According to the survey, on average young Malaysian men start dating at age 21, and 80 percent of that demographic are furiously swiping through candidates on matchmaking apps.
Malaysian men also said that if they feel chemistry with a girl, they were much less likely than their Taiwanese and Singaporean counterparts to hesitate about a setting up a second date.
In comparison, Taiwanese and Singaporean men said that they would be more cautious, preferring to set up a friendship before rushing into a romantic relationship. Taiwanese men start dating at age 19, compared to Singaporeans who enter the dating world at 23.
Oddly enough, the survey revealed that iPhone users are far more likely to be aggressive users of dating apps compared to their Android counterparts. Apparently, 70 percent of those who own and use iPhones are more likely to want to establish a relationship on the first date compared to the 30 percent of Android users.
Are our digital habits revealing more about our internal and societal quirks? Is there some correlation between socio-economic status and the potential for deep romantic connection? What about their cultures make Malaysian men more digitally aggressive in the love game than Singaporean and Taiwanese men?
The survey is an interesting thought experiment in the ways culture is influencing the styles of dating today. As digital dating has risen in popularity across the globe, many critics have pointed at the problematics of digital dating, noting that the free-and-easy attitude many bring to the Age of the App does not necessarily translate into good fodder for building meaningful relationships.
“Despite the numbers and its viable stake in the tech industry, young people are failing to find success through digital dating. In fact, a lot of them are turned off by it,” writes Resource magazine.
“Many find it time-consuming, one-dimensional, and complain that they rarely get matches; or that when they do, it seldom amounts to an actual date, hookup or relationship.”
Despite the fact that apps like Tinder, Bumble and Grindr see average hits numbering in the millions, marriage rates globally are at an all time low. So what gives?
The App Age has given rise to a transformational effect on our dating culture – many people are looking at the game as a matter of time.
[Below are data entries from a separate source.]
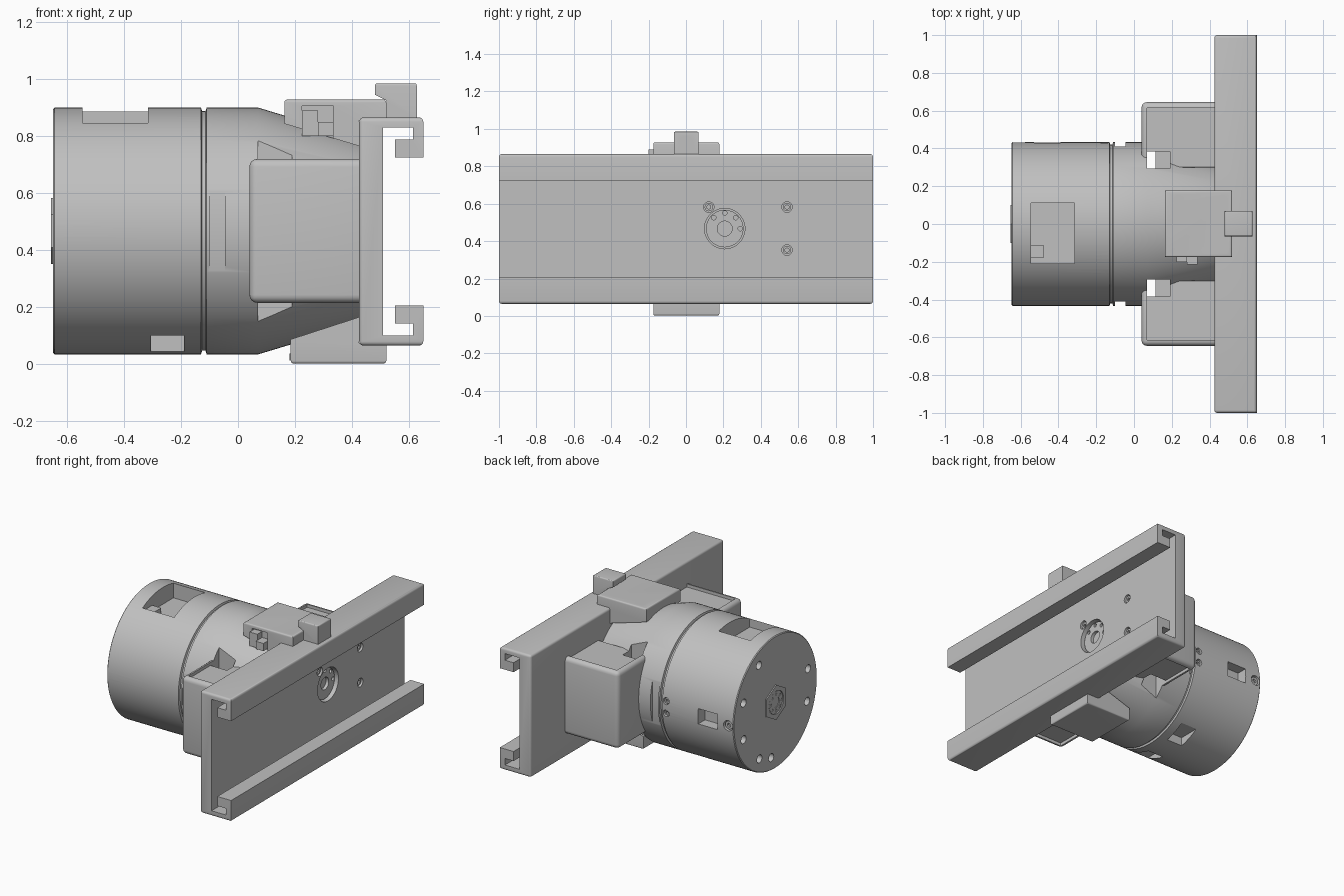
import bpy, bmesh, math
from mathutils import Vector

if "Cube" in bpy.data.objects:
    bpy.data.objects.remove(bpy.data.objects["Cube"], do_unlink=True)

GREY = bpy.data.materials.new("machined_grey")
GREY.use_nodes = True
GREY.diffuse_color = (0.53, 0.53, 0.53, 1)
GREY.node_tree.nodes["Principled BSDF"].inputs["Base Color"].default_value = (0.53, 0.53, 0.53, 1)

CZ = 0.467          # height of the main axis
R = 0.433           # housing radius
X, Y, Z = Vector((1, 0, 0)), Vector((0, 1, 0)), Vector((0, 0, 1))


def finish(name, bm):
    bmesh.ops.recalc_face_normals(bm, faces=bm.faces)
    mesh = bpy.data.meshes.new(name)
    bm.to_mesh(mesh)
    bm.free()
    ob = bpy.data.objects.new(name, mesh)
    bpy.context.collection.objects.link(ob)
    mesh.materials.append(GREY)
    return ob


def round_edges(bm, width, rule=lambda e: True):
    if width:
        edges = [e for e in bm.edges if rule(e)]
        bmesh.ops.bevel(bm, geom=edges, offset=width, segments=4, profile=0.5,
                        affect='EDGES', clamp_overlap=True)


def box(name, x, y, z, bevel=0):
    bm = bmesh.new()
    bmesh.ops.create_cube(bm, size=1)
    for v in bm.verts:
        v.co = Vector([(a + b) / 2 + c * (b - a) for (a, b), c in zip((x, y, z), v.co)])
    round_edges(bm, bevel)
    return finish(name, bm)


def rod(name, start, end, r, sides=32):
    start, end = Vector(start), Vector(end)
    axis = end - start
    bm = bmesh.new()
    bmesh.ops.create_cone(bm, cap_ends=True, segments=sides, radius1=r, radius2=r, depth=axis.length)
    turn = axis.to_track_quat('Z', 'Y')
    for v in bm.verts:
        v.co = turn @ v.co + (start + end) / 2
    return finish(name, bm)


def extrude(name, points, y0, y1, bevel=0, rule=lambda e: True):
    """Extrude an x-z profile along y."""
    bm = bmesh.new()
    face = bm.faces.new([bm.verts.new((x, y0, z)) for x, z in points])
    new = bmesh.ops.extrude_face_region(bm, geom=[face])["geom"]
    bmesh.ops.translate(bm, vec=(0, y1 - y0, 0),
                        verts=[v for v in new if isinstance(v, bmesh.types.BMVert)])
    round_edges(bm, bevel, rule)
    return finish(name, bm)


def lathe(name, profile, sides=128):
    """Spin an x-radius profile about the main axis."""
    bm = bmesh.new()
    rings = [[bm.verts.new((x, r * math.sin(math.tau * i / sides), CZ + r * math.cos(math.tau * i / sides)))
              for i in range(sides)] for x, r in profile]
    for a, b in zip(rings, rings[1:]):
        for i in range(sides):
            j = (i + 1) % sides
            bm.faces.new((a[i], a[j], b[j], b[i]))
    bm.faces.new(rings[0])
    bm.faces.new(rings[-1])
    return finish(name, bm)


def cut(target, cutter):
    mod = target.modifiers.new("cut", 'BOOLEAN')
    mod.operation, mod.solver, mod.object = 'DIFFERENCE', 'EXACT', cutter
    bpy.context.view_layer.objects.active = target
    bpy.ops.object.modifier_apply(modifier=mod.name)
    bpy.data.objects.remove(cutter, do_unlink=True)


def bore(target, point, out, r, depth):
    """Drill inwards from a surface point; out is the surface normal."""
    p = Vector(point)
    cut(target, rod("drill", p + out * 0.03, p - out * depth, r, 24))


def bolt(target, point, out, r):
    """Counterbored hole holding a socket screw."""
    p = Vector(point)
    bore(target, p, out, r, 0.03)
    head = rod("socket_screw", p - out * 0.035, p - out * 0.01, r * 0.8, 20)
    cut(head, rod("drill", p + out * 0.01, p - out * 0.025, r * 0.42, 6))


def radial(deg):
    a = math.radians(deg)      # measured from the top towards the front
    return Vector((0, -math.sin(a), math.cos(a)))


# Round housing with a parting groove and tapered neck
body = lathe("housing", [(-0.648, 0.428), (-0.643, R), (-0.13, R), (-0.126, 0.42), (-0.114, 0.42),
                         (-0.11, R), (0.07, R), (0.43, 0.324)])
cut(body, box("cutter", (-0.545, -0.315), (-0.21, 0.11), (0.79, 1)))
cut(body, box("cutter", (-0.53, -0.39), (0.36, 0.5), (0.42, 0.52)))
for s in (-1, 1):
    # side slots, notches beside the covers, and lower screw pockets
    cut(body, box("cutter", (-0.1, -0.045), sorted((s * 0.41, s * 0.6)), (0.2, 0.75)))
    cut(body, box("cutter", (0.07, 0.19), sorted((s * 0.295, s * 0.6)), (0, 1)))
    cut(body, box("cutter", (-0.305, -0.19), sorted((s * 0.09, s * 0.3)), (-0.1, 0.1)))
    for x in (-0.275, -0.22):
        bolt(body, (x, s * 0.155, 0.1), -Z, 0.024)
    bolt(body, (-0.608, s * R, CZ), Y * s, 0.033)
for middle in (30, 150, 270):
    for d in (-5.3, 5.3):
        n = radial(middle + d)
        bolt(body, Vector((-0.158, 0, CZ)) + n * R, n, 0.022)
# mounting holes in the round end
for deg in (-29, 6, 40, 75, 110, 187, 208, 250, 290):
    bore(body, Vector((-0.648, 0, CZ)) + radial(deg) * 0.35, -X, 0.026, 0.06)
bore(body, Vector((-0.648, 0, CZ)) + radial(-140) * 0.38, -X, 0.036, 0.06)
box("recess_block", (-0.545, -0.48), (-0.18, -0.11), (0.78, 0.825))

# Hexagonal hub on the round end
hub = rod("end_hub", (-0.655, 0, CZ), (-0.64, 0, CZ), 0.115, 6)
cut(hub, rod("cutter", (-0.7, 0, CZ), (-0.647, 0, CZ), 0.075))
flange = rod("end_flange", (-0.652, 0, CZ), (-0.64, 0, CZ), 0.07)
bore(flange, (-0.652, 0, CZ), -X, 0.035, 0.02)
for k in range(8):
    bore(flange, Vector((-0.652, 0, CZ)) + radial(45 * k) * 0.053, -X, 0.009, 0.02)

# Side motor covers with a raised rim
for s, side in ((1, "left"), (-1, "right")):
    cover = box(side + "_cover", (0.04, 0.46), sorted((s * 0.30, s * 0.645)), (0.215, 0.72), 0.028)
    cut(cover, box("cutter", (0.425, 0.5), (-1, 1), (0, 1)))
    cut(cover, box("cutter", (0.07, 0.19), sorted((s * 0.2, s * 0.385)), (0, 1)))
    for z in ((0.7, 0.8), (0.1, 0.235)):
        cut(cover, box("cutter", (0.07, 0.5), sorted((s * 0.2, s * 0.615)), z))
    box(side + "_cover_tab", (0.115, 0.19), sorted((s * 0.29, s * 0.39)), (0.3, 0.63))

# Long channel rail
upper = [(0.508, 0.83), (0.613, 0.83), (0.613, 0.787), (0.55, 0.787), (0.55, 0.725), (0.65, 0.725), (0.65, 0.865)]
mid = 0.465
half = [(x, 2 * mid - z) for x, z in upper]
rail_profile = [(0.425, 0.865), (0.425, 0.065)] + half[::-1] + upper
rail = extrude("channel_rail", rail_profile, -1, 1, 0.015,
               lambda e: all(abs(abs(v.co.z - mid) - 0.4) < 1e-4 for v in e.verts))
FACE = 0.508
for s in (-1, 1):
    cut(rail, rod("cutter", (0.55, s * 0.207, CZ), (0.465, s * 0.207, CZ), 0.108, 48))
    disc = rod("output_flange", (0.45, s * 0.207, CZ), (0.485, s * 0.207, CZ), 0.1, 48)
    bore(disc, (0.485, s * 0.207, CZ), X, 0.04, 0.025)
    for k in range(8):
        bore(disc, Vector((0.485, s * 0.207, CZ)) + radial(45 * k) * 0.083, X, 0.012, 0.02)
for y in (-0.547, -0.128, 0.122, 0.54):
    for z in (0.352, 0.582):
        bolt(rail, (FACE, y, z), X, 0.028)

# Upper and lower clamp brackets with slanted inner sides
for name, s, x0 in (("upper_bracket", 1, 0.163), ("lower_bracket", -1, 0.185)):
    pts = [(x0, 0.463), (0.52, 0.463), (0.52, 0.39), (0.425, 0.39), (0.425, 0.3), (x0, 0.378)]
    bracket = extrude(name, [(x, mid + s * z) for x, z in pts], -0.175, 0.178, 0.01,
                      lambda e: all(abs(v.co.z - mid) > 0.45 for v in e.verts))
    for x, y in ((0.235, 0.125), (0.47, 0.125), (0.205, 0), (0.47, -0.125)):
        bolt(bracket, (x, y if s > 0 else -y, mid + s * 0.463), Z * s, 0.03)
    if s > 0:
        cut(bracket, box("cutter", (0.225, 0.335), (-0.3, -0.15), (0.7, 0.905)))
box("connector", (0.225, 0.28), (-0.2, -0.14), (0.8, 0.89))
box("connector_step", (0.28, 0.335), (-0.215, -0.14), (0.8, 0.85))

# Sensor block above the rail
sensor = extrude("sensor_block", [(0.48, 0.985), (0.627, 0.985), (0.627, 0.865), (0.52, 0.865),
                                  (0.52, 0.925), (0.48, 0.945)], -0.065, 0.068, 0.008,
                 lambda e: all(v.co.z > 0.97 for v in e.verts))
bore(sensor, (0.627, 0, 0.922), X, 0.042, 0.03)
lens = rod("sensor_lens", (0.59, 0, 0.922), (0.615, 0, 0.922), 0.03)

# Smooth the curved faces and keep crisp edges
bpy.ops.object.select_all(action='DESELECT')
for ob in bpy.context.collection.objects:
    if ob.type == 'MESH' and GREY.name in ob.data.materials:
        ob.select_set(True)
        bpy.context.view_layer.objects.active = ob
bpy.ops.object.shade_smooth_by_angle(angle=math.radians(25))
In a previous conversation, Singaporean dating app Paktor said that their service dramatically shortens the time it usually takes to find a date, making it exceptionally good for the modern individual, while also expanding your field of options.
“Dating apps make the whole courtship process faster,” Darryl Liew, the vice president of marketing for Paktor. “It shortens the process. You are actually able to get to know people you would not have encountered in daily life. Dating apps help you bridge the difficulties in meeting new people.”
Whether or not this attention to speed and scope is actually good for society is one thing, but it’s important to be thinking about what effect the digital age is having on each culture, and how culture is shaping the digital age.
This article originally appeared on Tech Wire Asia.